[Expand]General Information
[Expand]WinForms Controls
[Expand]ASP.NET Controls and MVC Extensions
[Expand]ASP.NET Bootstrap Controls
[Expand]ASP.NET Core Bootstrap Controls
[Expand]WPF Controls
[Expand]Xamarin Controls
[Expand]Windows 10 App Controls
[Expand]Office File API
[Expand]Reporting
[Expand]Report and Dashboard Server
[Expand]Dashboard
[Expand]eXpressApp Framework
[Collapse]eXpress Persistent Objects
 [Expand]Product Information
 [Expand]Getting Started
 [Expand]Fundamentals
 [Expand]Feature Center
 [Collapse]Concepts
   Basics of Creating Persistent Objects for Existing Data Tables
   Creating a Persistent Object
   Creating a Session
   Creating an XPCollection
   Custom Collection Types
   Deferred and Immediate Object Deletion
   Explicit Units of Work
   Filtering Basics
   Generating Persistent Objects for Existing Data Tables
   How to: Add Persistence to an Existing Hierarchy by Changing the Base Inheritance
   How to: Add Persistence to an Existing Hierarchy by Using Session-less Persistent Objects
   How to: Connect to a Data Store
   Inheritance Mapping
   Nested Units of Work
   NULL Value Handling Specifics
   Optimistic Concurrency Control
   Pageable Collections
   Property Descriptors
   Relationships Between Objects
   Saving Persistent Objects
   Simplified Criteria Syntax
   Simplified Property Syntax
   Sorting Basics
   Using Explicit Transactions
   Using Transactions
   Value Converters
   Working with Sessions
   XPCollection Concepts
   XPDataView Concepts
   XPO Classes Comparison
   XPView Concepts
 [Expand]Design-Time Features
 [Expand]Examples
 [Expand]Member Tables
 [Expand]API Reference
[Expand]CodeRush
[Expand]CodeRush Classic
[Expand]Cross-Platform Core Libraries
[Expand]Tools and Utilities
 End-User Documentation
View this topic on docs.devexpress.com (Learn more)

Value Converters

There are situations when it is necessary to persist non-persistent property type values in a database.

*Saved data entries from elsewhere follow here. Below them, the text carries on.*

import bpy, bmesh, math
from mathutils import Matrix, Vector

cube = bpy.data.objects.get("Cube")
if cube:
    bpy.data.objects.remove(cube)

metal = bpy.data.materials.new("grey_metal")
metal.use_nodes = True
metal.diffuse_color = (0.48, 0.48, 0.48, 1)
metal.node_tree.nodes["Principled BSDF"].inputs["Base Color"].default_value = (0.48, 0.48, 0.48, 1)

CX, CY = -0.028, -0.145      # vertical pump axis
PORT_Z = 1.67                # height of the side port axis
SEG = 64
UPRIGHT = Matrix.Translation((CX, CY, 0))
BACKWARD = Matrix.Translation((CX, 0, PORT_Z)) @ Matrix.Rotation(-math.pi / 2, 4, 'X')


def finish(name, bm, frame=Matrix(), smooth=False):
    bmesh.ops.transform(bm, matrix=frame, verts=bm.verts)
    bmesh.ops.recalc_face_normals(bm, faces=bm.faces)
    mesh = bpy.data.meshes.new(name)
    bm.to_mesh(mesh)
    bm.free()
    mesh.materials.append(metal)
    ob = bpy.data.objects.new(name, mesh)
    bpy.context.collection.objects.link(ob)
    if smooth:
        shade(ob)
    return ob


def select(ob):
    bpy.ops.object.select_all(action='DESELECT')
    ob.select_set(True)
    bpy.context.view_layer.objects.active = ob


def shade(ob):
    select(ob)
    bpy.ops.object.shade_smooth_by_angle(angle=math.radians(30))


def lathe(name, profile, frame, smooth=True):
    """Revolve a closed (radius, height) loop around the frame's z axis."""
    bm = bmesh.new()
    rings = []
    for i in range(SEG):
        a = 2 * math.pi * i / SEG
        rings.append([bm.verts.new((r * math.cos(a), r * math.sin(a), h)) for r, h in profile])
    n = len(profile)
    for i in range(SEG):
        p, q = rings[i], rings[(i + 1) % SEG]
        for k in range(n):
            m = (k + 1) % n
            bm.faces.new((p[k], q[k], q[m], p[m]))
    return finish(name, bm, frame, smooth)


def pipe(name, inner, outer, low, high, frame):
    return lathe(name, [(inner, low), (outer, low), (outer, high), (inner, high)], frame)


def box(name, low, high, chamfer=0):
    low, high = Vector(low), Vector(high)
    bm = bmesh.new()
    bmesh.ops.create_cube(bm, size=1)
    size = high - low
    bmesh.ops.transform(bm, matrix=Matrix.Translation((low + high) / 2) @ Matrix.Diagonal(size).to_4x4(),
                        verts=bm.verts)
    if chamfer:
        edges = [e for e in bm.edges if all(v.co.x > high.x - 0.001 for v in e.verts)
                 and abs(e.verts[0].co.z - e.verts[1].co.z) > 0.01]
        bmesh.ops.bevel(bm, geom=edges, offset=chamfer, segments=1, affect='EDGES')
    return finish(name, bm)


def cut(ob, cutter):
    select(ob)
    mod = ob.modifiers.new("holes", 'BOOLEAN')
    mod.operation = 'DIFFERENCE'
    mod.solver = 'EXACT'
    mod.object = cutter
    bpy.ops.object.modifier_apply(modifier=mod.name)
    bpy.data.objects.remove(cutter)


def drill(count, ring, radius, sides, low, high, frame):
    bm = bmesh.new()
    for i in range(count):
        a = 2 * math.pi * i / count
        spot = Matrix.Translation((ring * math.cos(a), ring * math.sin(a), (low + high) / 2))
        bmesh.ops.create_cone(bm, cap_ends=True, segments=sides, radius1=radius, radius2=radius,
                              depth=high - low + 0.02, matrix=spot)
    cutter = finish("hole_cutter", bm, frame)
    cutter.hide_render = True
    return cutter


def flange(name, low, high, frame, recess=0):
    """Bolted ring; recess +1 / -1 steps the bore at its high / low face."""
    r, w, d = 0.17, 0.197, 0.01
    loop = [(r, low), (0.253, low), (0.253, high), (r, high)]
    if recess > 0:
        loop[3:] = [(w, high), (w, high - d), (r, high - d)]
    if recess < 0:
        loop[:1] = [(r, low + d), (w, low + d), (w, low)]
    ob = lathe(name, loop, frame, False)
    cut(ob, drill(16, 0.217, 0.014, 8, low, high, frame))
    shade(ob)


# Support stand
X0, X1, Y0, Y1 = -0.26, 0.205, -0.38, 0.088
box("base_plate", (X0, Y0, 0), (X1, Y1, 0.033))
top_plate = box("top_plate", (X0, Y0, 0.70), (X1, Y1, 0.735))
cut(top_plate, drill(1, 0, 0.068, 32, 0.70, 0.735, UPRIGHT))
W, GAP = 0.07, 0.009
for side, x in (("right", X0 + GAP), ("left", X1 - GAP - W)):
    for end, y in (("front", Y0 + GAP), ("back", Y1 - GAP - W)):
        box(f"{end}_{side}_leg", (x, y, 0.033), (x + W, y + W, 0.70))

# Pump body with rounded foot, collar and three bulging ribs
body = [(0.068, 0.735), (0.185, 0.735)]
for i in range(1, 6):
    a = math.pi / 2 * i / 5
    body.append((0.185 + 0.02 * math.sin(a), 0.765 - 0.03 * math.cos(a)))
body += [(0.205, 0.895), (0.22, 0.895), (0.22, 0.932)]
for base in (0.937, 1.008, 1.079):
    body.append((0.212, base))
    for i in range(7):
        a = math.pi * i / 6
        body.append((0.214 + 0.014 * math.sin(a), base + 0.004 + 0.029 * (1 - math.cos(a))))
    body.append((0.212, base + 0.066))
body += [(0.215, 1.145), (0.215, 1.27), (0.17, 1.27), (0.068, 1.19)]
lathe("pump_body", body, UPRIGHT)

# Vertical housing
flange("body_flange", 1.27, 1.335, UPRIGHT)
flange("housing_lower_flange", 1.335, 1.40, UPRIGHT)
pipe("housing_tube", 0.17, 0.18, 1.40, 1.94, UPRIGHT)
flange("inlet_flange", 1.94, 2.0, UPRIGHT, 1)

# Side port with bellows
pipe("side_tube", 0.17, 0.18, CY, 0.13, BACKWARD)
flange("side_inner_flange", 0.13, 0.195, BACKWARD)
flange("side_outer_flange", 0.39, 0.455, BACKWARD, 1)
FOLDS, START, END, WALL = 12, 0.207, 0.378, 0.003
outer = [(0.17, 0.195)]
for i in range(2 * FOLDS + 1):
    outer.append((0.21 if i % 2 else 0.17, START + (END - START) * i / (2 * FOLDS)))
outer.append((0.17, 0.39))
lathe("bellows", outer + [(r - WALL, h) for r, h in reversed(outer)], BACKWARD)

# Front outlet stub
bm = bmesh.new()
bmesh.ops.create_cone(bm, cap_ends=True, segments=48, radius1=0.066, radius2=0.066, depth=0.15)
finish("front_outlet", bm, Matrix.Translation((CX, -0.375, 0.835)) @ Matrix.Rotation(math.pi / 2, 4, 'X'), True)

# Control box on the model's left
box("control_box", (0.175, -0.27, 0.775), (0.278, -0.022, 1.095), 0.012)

While this requirement can be addressed by creating an additional persistent property and performing the conversion between values, XPO provides a built-in mechanism for such scenarios. The Value Converter is a class that encapsulates conversion methods and can be reused for different properties. A value converter's conversion algorithms are usually applied when the property value is loaded from or saved to the database.

To implement a property value converter, create a class inherited from the ValueConverter class and override its abstract members:

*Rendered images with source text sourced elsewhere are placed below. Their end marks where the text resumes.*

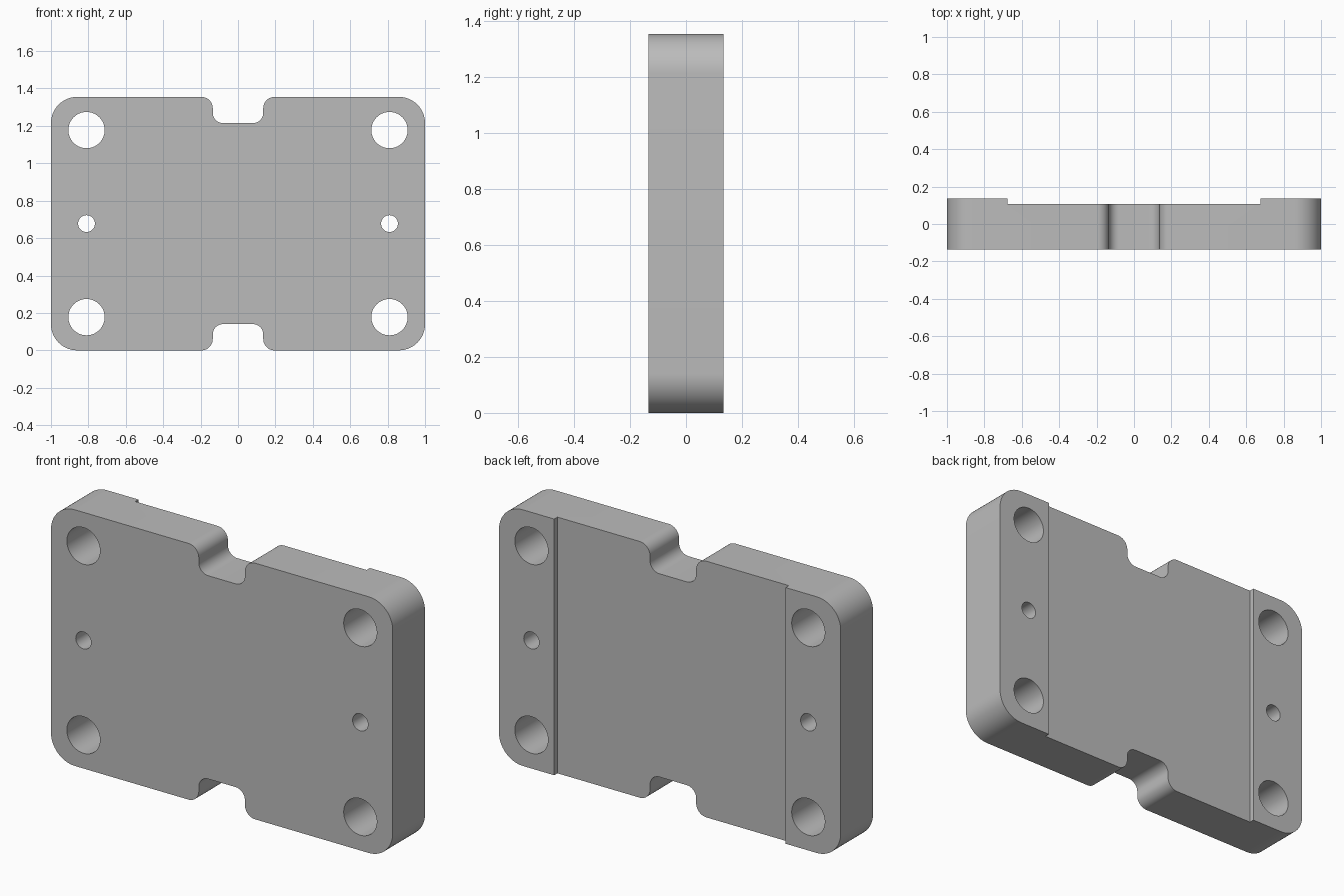
import bpy
import bmesh
from math import pi, cos, sin
from mathutils import Vector

cube = bpy.data.objects.get("Cube")
if cube:
    bpy.data.objects.remove(cube, do_unlink=True)

HEIGHT, DEPTH = 1.355, 0.27
MID = HEIGHT / 2

metal = bpy.data.materials.new("plain grey metal")
metal.use_nodes = True
grey = (0.5, 0.5, 0.5, 1)
metal.diffuse_color = grey
metal.node_tree.nodes["Principled BSDF"].inputs["Base Color"].default_value = grey


def fillet(prev, corner, nxt, radius, steps=14):
    """Round a right-angled corner with a tangent arc."""
    a, b = (prev - corner).normalized(), (nxt - corner).normalized()
    centre = corner + (a + b) * radius
    angles = [i / steps * pi / 2 for i in range(steps + 1)]
    return [centre - b * radius * cos(t) - a * radius * sin(t) for t in angles]


def prism(name, outline, front, back):
    """Extrude an (x, z) outline along y."""
    bm = bmesh.new()
    face = bm.faces.new([bm.verts.new((p[0], front, p[1])) for p in outline])
    side = bmesh.ops.extrude_face_region(bm, geom=[face])["geom"]
    moved = [v for v in side if isinstance(v, bmesh.types.BMVert)]
    bmesh.ops.translate(bm, verts=moved, vec=(0, back - front, 0))
    bmesh.ops.recalc_face_normals(bm, faces=bm.faces)
    mesh = bpy.data.meshes.new(name)
    bm.to_mesh(mesh)
    bm.free()
    mesh.materials.append(metal)
    obj = bpy.data.objects.new(name, mesh)
    bpy.context.collection.objects.link(obj)
    return obj


def circle(x, z, radius, sides):
    turns = [2 * pi * i / sides for i in range(sides)]
    return [(x + radius * cos(t), z + radius * sin(t)) for t in turns]


# Plate outline: right half of the bottom edge, then rotated and mirrored
quarter = [(0.135, 0.14, 0.055), (0.135, 0, 0.06), (1, 0, 0.14)]
lower_right = [(x, z, r) for x, z, r in quarter]
upper_right = [(x, HEIGHT - z, r) for x, z, r in reversed(quarter)]
right = lower_right + upper_right
corners = right + [(-x, z, r) for x, z, r in reversed(right)]
points = [Vector((x, z)) for x, z, r in corners]
outline = []
for i, (x, z, r) in enumerate(corners):
    outline += fillet(points[i - 1], points[i], points[(i + 1) % len(points)], r)
plate = prism("mounting_plate", outline, -DEPTH / 2, DEPTH / 2)

# Cutters: shallow channel across the back, four bolt holes, two pin holes
w = 0.677
cutters = [prism("back_channel_cutter",
                 [(-w, -1), (w, -1), (w, 2), (-w, 2)], 0.108, 0.4)]
for x in (-0.81, 0.81):
    for z in (MID - 0.5, MID + 0.5):
        cutters.append(prism("bolt_hole_cutter", circle(x, z, 0.097, 64), -0.4, 0.4))
    cutters.append(prism("pin_hole_cutter", circle(x, MID, 0.045, 40), -0.4, 0.4))

bpy.ops.object.select_all(action="DESELECT")
plate.select_set(True)
bpy.context.view_layer.objects.active = plate
for cutter in cutters:
    cutter.hide_render = True
    cut = plate.modifiers.new("cut", "BOOLEAN")
    cut.operation = "DIFFERENCE"
    cut.solver = "EXACT"
    cut.object = cutter
    bpy.ops.object.modifier_apply(modifier=cut.name)
    bpy.data.objects.remove(cutter, do_unlink=True)

bpy.ops.object.shade_smooth_by_angle(angle=pi / 6)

The value converter can be associated with a specific property by applying the ValueConverterAttribute attribute, or with a property type by calling the metadata dictionary’s XPDictionary.RegisterValueConverter method.

There’s a built-in ImageValueConverter you can apply to System.Drawing.Image properties to store them as BLOBs in the database.

Note that the TimeSpan and Enum types are persisted using the corresponding built-in Value Converters by default.

Note

The value converter mechanism is designed to allow persisting non-persistent data types by transforming them into a persistable equivalent. Value converters are not intended for introducing encryption, compression, or other business logic into the persistence process.

Important

  • Properties persisted using Value Converters require the client-side conversion logic, and should not be used in criteria expressions evaluated on the database server side. An attempt to use such properties in criteria may lead to undefined behavior. For instance, when a criterion is translated to a database query, a conversion implemented programmatically may not be applied or may be applied multiple times.

  • Value Converters cannot be applied to a property that represents a primary or foreign key. Use the approach described in the How to make user-friendly object identifiers Knowledge Base article if you need to use text values for object identifiers instead of auto-generated numbers.

Do not use value converters to filter or sort by a persistent type value transformed from a stored persistent value. Instead, create an additional calculated property decorated with PersistentAliasAttribute and express a conversion algorithm using the Criteria Language. If the algorithm is complex, implement a Custom Function Operator and use it in the criteria expression.

Expanded Example

The following code example demonstrates how to store your boolean data in the database using the "T" string for true and "F" for false by defining a new ValueConverter descendant. You may need this converter when using an existing database in which boolean properties are stored such form.

Expanded See Also

Is this topic helpful?​​​​​​​